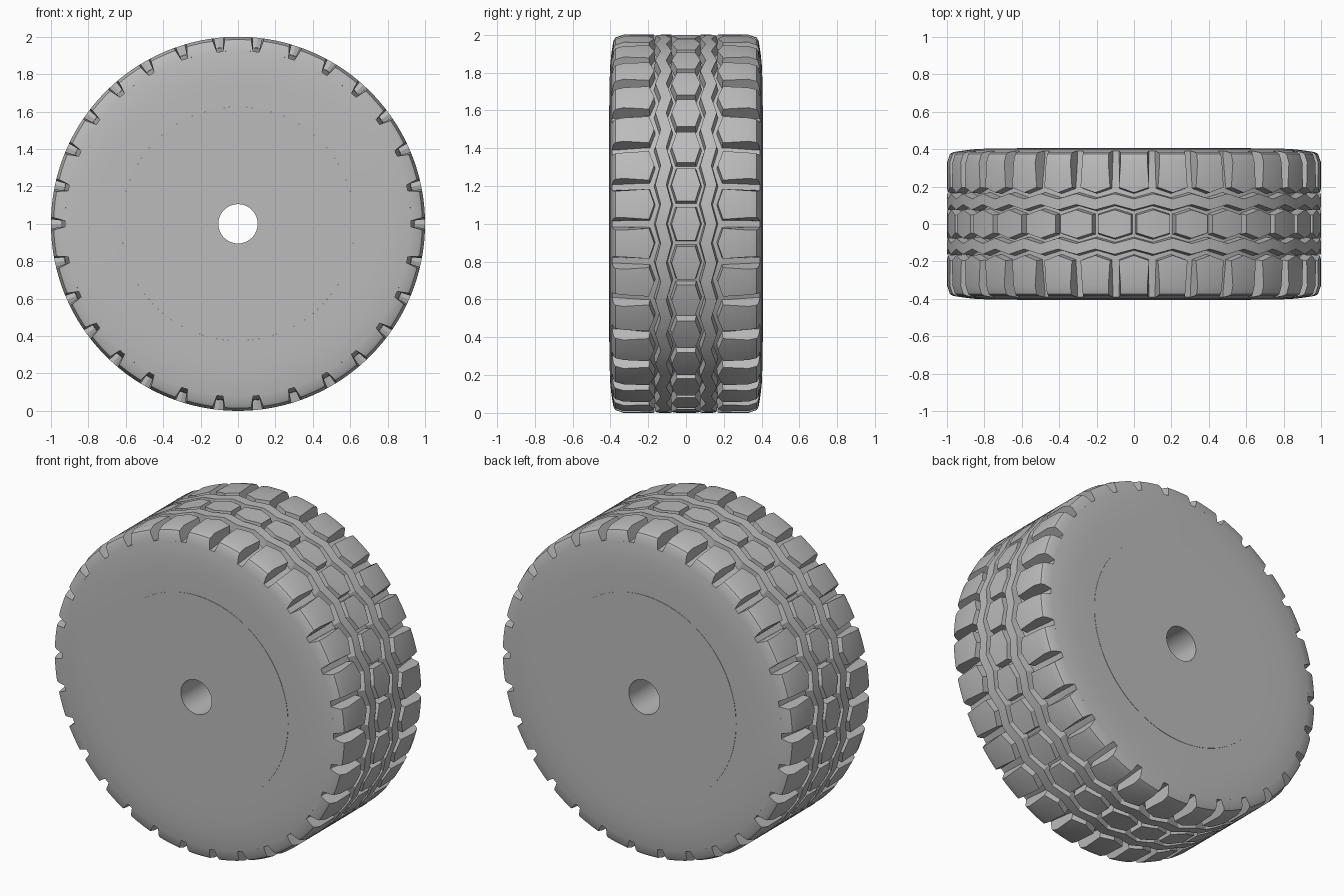
import bpy, bmesh
from math import cos, sin, pi

cube = bpy.data.objects.get("Cube")
if cube:
    bpy.data.objects.remove(cube)

PITCHES = 30                 # tread pattern repeats around the tyre
PITCH = 2 * pi / PITCHES
FLOOR = 0.925                # radius at the bottom of the shoulder slots

grey = bpy.data.materials.new("rubber_grey")
grey.use_nodes = True
grey.diffuse_color = (0.5, 0.5, 0.5, 1)
bsdf = grey.node_tree.nodes["Principled BSDF"]
bsdf.inputs["Base Color"].default_value = grey.diffuse_color
bsdf.inputs["Roughness"].default_value = 0.8


def point(angle, radius, y):
    return (radius * cos(angle), y, 1 + radius * sin(angle))


def add_strip(bm, stations, ring):
    """Skin a row of closed cross-sections; ring joins the last to the first."""
    rows = [[bm.verts.new(p) for p in section] for section in stations]
    count = len(rows[0])
    pairs = list(zip(rows, rows[1:]))
    if ring:
        pairs.append((rows[-1], rows[0]))
    for a, b in pairs:
        for i in range(count):
            j = (i + 1) % count
            bm.faces.new((a[i], a[j], b[j], b[i]))
    if not ring:
        bm.faces.new(rows[0])
        bm.faces.new(rows[-1])


def finish(bm, name):
    bmesh.ops.recalc_face_normals(bm, faces=bm.faces)
    mesh = bpy.data.meshes.new(name)
    bm.to_mesh(mesh)
    bm.free()
    mesh.materials.append(grey)
    obj = bpy.data.objects.new(name, mesh)
    bpy.context.collection.objects.link(obj)
    bpy.ops.object.select_all(action='DESELECT')
    obj.select_set(True)
    bpy.context.view_layer.objects.active = obj
    bpy.ops.object.shade_smooth_by_angle(angle=0.45)


def lathe(name, half_profile, steps):
    """Spin a profile of (radius, y), mirrored to the other side."""
    profile = half_profile + [(r, -y) for r, y in reversed(half_profile)]
    bm = bmesh.new()
    add_strip(bm, [[point(2 * pi * i / steps, r, y) for r, y in profile]
                   for i in range(steps)], True)
    finish(bm, name)


def zigzag(t):
    """1 at the middle of a centre block, 0 at its ends; t in pitches."""
    return 1 - 2 * abs(t - round(t))


def edge(t, offset):
    return 0.048 + 0.028 * zigzag(t) + offset


# Wheel disc with the axle hole
lathe("wheel_disc", [(0.105, 0.406), (0.625, 0.406)], 120)

# Tyre body: sidewalls and the floor of the tread grooves
lathe("tyre_body", [(0.625, 0.404), (0.76, 0.404), (0.84, 0.401),
                    (0.89, 0.396), (FLOOR, 0.391), (FLOOR, 0.36),
                    (0.945, 0.22), (0.95, 0.1)], PITCHES * 8)

# Centre row of six-sided blocks with sloped walls
bm = bmesh.new()
for n in range(PITCHES):
    stations = []
    for t in (-0.5, -0.25, 0, 0.25, 0.5):
        section = []
        for r, flare, gap, side in ((0.94, 0.008, 0.08, -1), (1.0, 0, 0.15, -1),
                                    (1.0, 0, 0.15, 1), (0.94, 0.008, 0.08, 1)):
            y = side * (edge(t, 0) + flare)
            section.append(point((n + t * (1 - gap)) * PITCH, r, y))
        stations.append(section)
    add_strip(bm, stations, False)
finish(bm, "centre_blocks")

# Zigzag ribs on either side of the centre row
bm = bmesh.new()
for side in (-1, 1):
    stations = []
    for i in range(PITCHES * 4):
        t = i / 4
        section = [(0.94, edge(t, 0.020)), (1.0, edge(t, 0.028)),
                   (1.0, edge(t, 0.086)), (0.94, edge(t, 0.094))]
        stations.append([point(t * PITCH, r, side * y) for r, y in section])
    add_strip(bm, stations, True)
finish(bm, "zigzag_ribs")

# Shoulder blocks, separated by tapered slots that open on the sidewall
bm = bmesh.new()
for side in (-1, 1):
    for n in range(PITCHES):
        stations = []
        for i in range(9):
            u = i / 4 - 1
            inner = edge(0.5 + u / 2, 0.120)
            section = []
            for r, y in ((FLOOR, inner - 0.008), (1.0, inner), (1.0, 0.33),
                         (0.985, 0.374), (0.968, 0.384), (FLOOR, 0.391)):
                rise = (r - FLOOR) / (1 - FLOOR)
                slot = 0.016 + rise * (0.008 + 0.012 * max(0, y - 0.2) / 0.17)
                angle = (n + 0.5) * PITCH + u * (PITCH / 2 - slot / r)
                section.append(point(angle, r, side * y))
            stations.append(section)
        add_strip(bm, stations, False)
finish(bm, "shoulder_blocks")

- - -

• **Task**
In your answer, include only the lines above starting at the line that holds "bpy.context.view_layer.objects.active = obj" and ending at the line that holds "profile = half_profile", copied exactly.

• **The answer**
    bpy.context.view_layer.objects.active = obj
    bpy.ops.object.shade_smooth_by_angle(angle=0.45)


def lathe(name, half_profile, steps):
    """Spin a profile of (radius, y), mirrored to the other side."""
    profile = half_profile + [(r, -y) for r, y in reversed(half_profile)]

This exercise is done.